A structural battery is a multi-material capable of providing structural properties while storing electrochemical energy. A team of researchers has just presented a new type of structural battery whose performance is 10 times higher, both in terms of electrical energy storage and rigidity or mechanical resistance.
The weight of the batteries is currently a brake on the development of electric planes and a handicap to the development of clean vehicles. This work, carried out by Swedish researchers from the Chalmers University of Technology, in collaboration with the Royal Institute of Technology KTH in Stockholm, opens the way to “massless” energy storage.
A technology that combines energy storage and mechanical resistance
While the structural battery concept is not new, the results achieved so far have not lived up to expectations. In 2007, the US Army Research Laboratory (ARL) made the first attempt to manufacture a laminated structural composite. Unfortunately, the resulting composite structural battery was unable to store electrochemical energy due to poor electrical insulation. On the other hand, it had interesting mechanical characteristics.
Meanwhile, several attempts have been made by others, notably through the use of gel electrolytes and new types of electrodes, but the mechanical properties this time were too weak.
Until now, no structural battery technology seemed to have both good energy storage capacity and sufficient mechanical strength.
A new type of stronger structural battery, based on carbon fiber
The new battery technology proposed by the research team consists of a carbon fiber negative electrode, a positive electrode composed of an aluminum film, a glass fiber separator and a structural electrolyte matrix (SBE).
It is the result of many years of research, their work having been named by Physics World as one of the ten greatest scientific breakthroughs of 2018.
The paper recently published in open access in the journal Advanced Energy & Sustainability Research thus highlights interesting performances. With a stiffness of 25 GPa, this structural battery prototype is in theory able to compete with many materials on the market.
Furthermore, the battery they developed has an energy density of 24 Wh/kg, which is equivalent to about 20% of the capacity of a lithium ion battery.
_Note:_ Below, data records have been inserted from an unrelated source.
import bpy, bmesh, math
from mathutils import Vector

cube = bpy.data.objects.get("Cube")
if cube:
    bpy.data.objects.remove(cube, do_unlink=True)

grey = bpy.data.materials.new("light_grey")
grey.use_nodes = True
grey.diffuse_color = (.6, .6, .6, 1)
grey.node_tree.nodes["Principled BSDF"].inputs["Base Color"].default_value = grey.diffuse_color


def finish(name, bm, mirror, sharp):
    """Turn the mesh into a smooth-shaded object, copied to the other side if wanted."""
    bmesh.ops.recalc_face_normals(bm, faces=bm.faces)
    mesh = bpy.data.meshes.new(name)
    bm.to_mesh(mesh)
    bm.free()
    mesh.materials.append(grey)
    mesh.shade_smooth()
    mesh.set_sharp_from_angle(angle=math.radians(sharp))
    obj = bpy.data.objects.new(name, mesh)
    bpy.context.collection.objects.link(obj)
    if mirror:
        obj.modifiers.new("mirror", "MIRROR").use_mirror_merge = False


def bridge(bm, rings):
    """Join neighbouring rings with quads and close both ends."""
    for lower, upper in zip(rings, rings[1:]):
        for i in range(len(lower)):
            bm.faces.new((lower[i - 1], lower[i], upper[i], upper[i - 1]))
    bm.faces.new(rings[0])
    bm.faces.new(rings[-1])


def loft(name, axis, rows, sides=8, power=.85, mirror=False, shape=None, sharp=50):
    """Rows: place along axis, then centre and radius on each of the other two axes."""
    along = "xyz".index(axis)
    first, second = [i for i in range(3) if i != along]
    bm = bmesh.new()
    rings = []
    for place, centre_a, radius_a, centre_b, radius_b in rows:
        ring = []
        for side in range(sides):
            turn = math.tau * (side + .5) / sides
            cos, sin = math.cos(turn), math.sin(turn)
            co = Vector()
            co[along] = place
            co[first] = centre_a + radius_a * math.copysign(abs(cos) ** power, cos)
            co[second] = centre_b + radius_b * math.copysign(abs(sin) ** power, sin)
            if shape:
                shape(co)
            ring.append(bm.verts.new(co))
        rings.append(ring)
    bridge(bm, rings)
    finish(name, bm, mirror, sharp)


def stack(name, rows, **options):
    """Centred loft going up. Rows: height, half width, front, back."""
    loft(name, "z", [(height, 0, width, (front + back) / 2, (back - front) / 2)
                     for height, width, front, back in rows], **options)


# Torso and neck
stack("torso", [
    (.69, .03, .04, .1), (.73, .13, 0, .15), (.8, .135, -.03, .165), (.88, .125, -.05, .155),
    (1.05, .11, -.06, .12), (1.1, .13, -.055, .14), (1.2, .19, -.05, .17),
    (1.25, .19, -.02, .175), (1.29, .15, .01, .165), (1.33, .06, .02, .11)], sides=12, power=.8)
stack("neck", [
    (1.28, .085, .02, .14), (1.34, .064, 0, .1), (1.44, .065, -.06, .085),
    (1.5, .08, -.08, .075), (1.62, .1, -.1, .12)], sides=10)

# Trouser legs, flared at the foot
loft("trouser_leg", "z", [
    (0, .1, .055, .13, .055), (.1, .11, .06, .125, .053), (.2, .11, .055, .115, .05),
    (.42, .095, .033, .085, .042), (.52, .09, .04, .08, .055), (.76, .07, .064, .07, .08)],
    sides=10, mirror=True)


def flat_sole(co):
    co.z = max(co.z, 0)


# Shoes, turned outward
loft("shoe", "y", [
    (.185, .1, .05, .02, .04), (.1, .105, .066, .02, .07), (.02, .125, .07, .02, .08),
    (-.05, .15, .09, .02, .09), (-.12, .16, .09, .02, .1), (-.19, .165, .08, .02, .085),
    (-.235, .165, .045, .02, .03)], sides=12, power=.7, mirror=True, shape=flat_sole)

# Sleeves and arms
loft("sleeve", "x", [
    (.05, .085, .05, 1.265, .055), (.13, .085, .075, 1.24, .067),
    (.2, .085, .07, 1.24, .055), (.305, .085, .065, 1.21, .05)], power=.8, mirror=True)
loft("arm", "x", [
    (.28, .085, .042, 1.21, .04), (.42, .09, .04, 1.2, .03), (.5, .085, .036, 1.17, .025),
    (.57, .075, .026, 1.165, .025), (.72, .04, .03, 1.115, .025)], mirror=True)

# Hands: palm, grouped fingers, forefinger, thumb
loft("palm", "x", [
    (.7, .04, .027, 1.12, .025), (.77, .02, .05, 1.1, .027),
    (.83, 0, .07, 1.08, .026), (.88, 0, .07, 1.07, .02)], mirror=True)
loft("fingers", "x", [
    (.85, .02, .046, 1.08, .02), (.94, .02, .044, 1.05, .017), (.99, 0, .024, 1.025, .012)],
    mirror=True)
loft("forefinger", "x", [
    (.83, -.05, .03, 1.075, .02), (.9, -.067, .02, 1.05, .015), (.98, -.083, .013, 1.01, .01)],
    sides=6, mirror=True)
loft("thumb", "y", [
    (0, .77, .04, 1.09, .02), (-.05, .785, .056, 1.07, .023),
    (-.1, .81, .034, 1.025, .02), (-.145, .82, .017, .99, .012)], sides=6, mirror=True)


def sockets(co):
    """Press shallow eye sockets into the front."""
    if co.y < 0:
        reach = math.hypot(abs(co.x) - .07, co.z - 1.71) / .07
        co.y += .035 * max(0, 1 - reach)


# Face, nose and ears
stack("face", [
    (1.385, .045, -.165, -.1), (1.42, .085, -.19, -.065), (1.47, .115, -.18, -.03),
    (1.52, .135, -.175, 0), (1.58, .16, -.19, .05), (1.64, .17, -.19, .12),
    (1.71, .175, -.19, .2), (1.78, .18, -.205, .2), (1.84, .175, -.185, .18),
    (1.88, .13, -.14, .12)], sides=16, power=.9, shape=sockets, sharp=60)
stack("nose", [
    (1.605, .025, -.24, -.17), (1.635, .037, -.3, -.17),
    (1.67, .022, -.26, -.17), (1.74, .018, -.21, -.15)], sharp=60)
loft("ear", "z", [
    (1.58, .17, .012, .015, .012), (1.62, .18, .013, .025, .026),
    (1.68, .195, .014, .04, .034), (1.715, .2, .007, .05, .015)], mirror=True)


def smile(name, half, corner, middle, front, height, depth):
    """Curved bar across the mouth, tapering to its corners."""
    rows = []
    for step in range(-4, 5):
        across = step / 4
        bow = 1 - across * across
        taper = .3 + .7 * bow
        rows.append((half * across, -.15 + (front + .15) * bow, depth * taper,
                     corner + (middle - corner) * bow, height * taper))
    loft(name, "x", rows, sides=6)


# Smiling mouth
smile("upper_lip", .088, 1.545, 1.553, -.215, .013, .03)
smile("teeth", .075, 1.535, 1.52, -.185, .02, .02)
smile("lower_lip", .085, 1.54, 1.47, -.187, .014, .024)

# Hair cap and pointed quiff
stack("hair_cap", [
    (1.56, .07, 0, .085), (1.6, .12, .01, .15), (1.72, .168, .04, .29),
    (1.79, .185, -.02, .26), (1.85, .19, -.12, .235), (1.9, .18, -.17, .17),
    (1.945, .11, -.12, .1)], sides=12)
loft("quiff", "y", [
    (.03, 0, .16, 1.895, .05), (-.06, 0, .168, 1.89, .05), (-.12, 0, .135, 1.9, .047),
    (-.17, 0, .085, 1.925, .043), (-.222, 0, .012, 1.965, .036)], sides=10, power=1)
If this may not seem like much, it should also be taken into account that this material will make it possible to lighten vehicles by integrating the battery directly into their structure. The energy consumption of a vehicle in operation will thus be considerably reduced, which is likely to greatly reduce the environmental footprint.
An infinity of long-term applications
Leif Asp, first author of the study, is enthusiastic, saying in a press release: “The next generation structural battery has fantastic potential. If we consider consumer technologies, it would be quite possible, in a few years, to manufacture smartphones, laptops or electric bicycles that weigh half as much as today by being much more compact. “.
In the long term, this type of battery probably has a very wide range. When the performance is sufficient and the technology is mature, it will then become conceivable to design planes, cars or even satellites powered by this type of ultra-light structural battery.
Leif Asp thus confirms that their work arouses strong interest from industrialists in different fields. They have just launched a new project funded by the Swedish National Space Agency. Its aim is to improve the performance of structural batteries by replacing, for example, the aluminum foil at the positive electrode with carbon fibre, in order to improve rigidity and energy density.
Because the performances are still largely improvable. Leif Asp, professor at Chalmers and responsible for the project, estimates that an energy density of 75 Wh/kg and a stiffness of 75 GPa are realistic objectives. If such numbers are ever achieved, then next-generation structural batteries will be as strong as aluminum, but much lighter.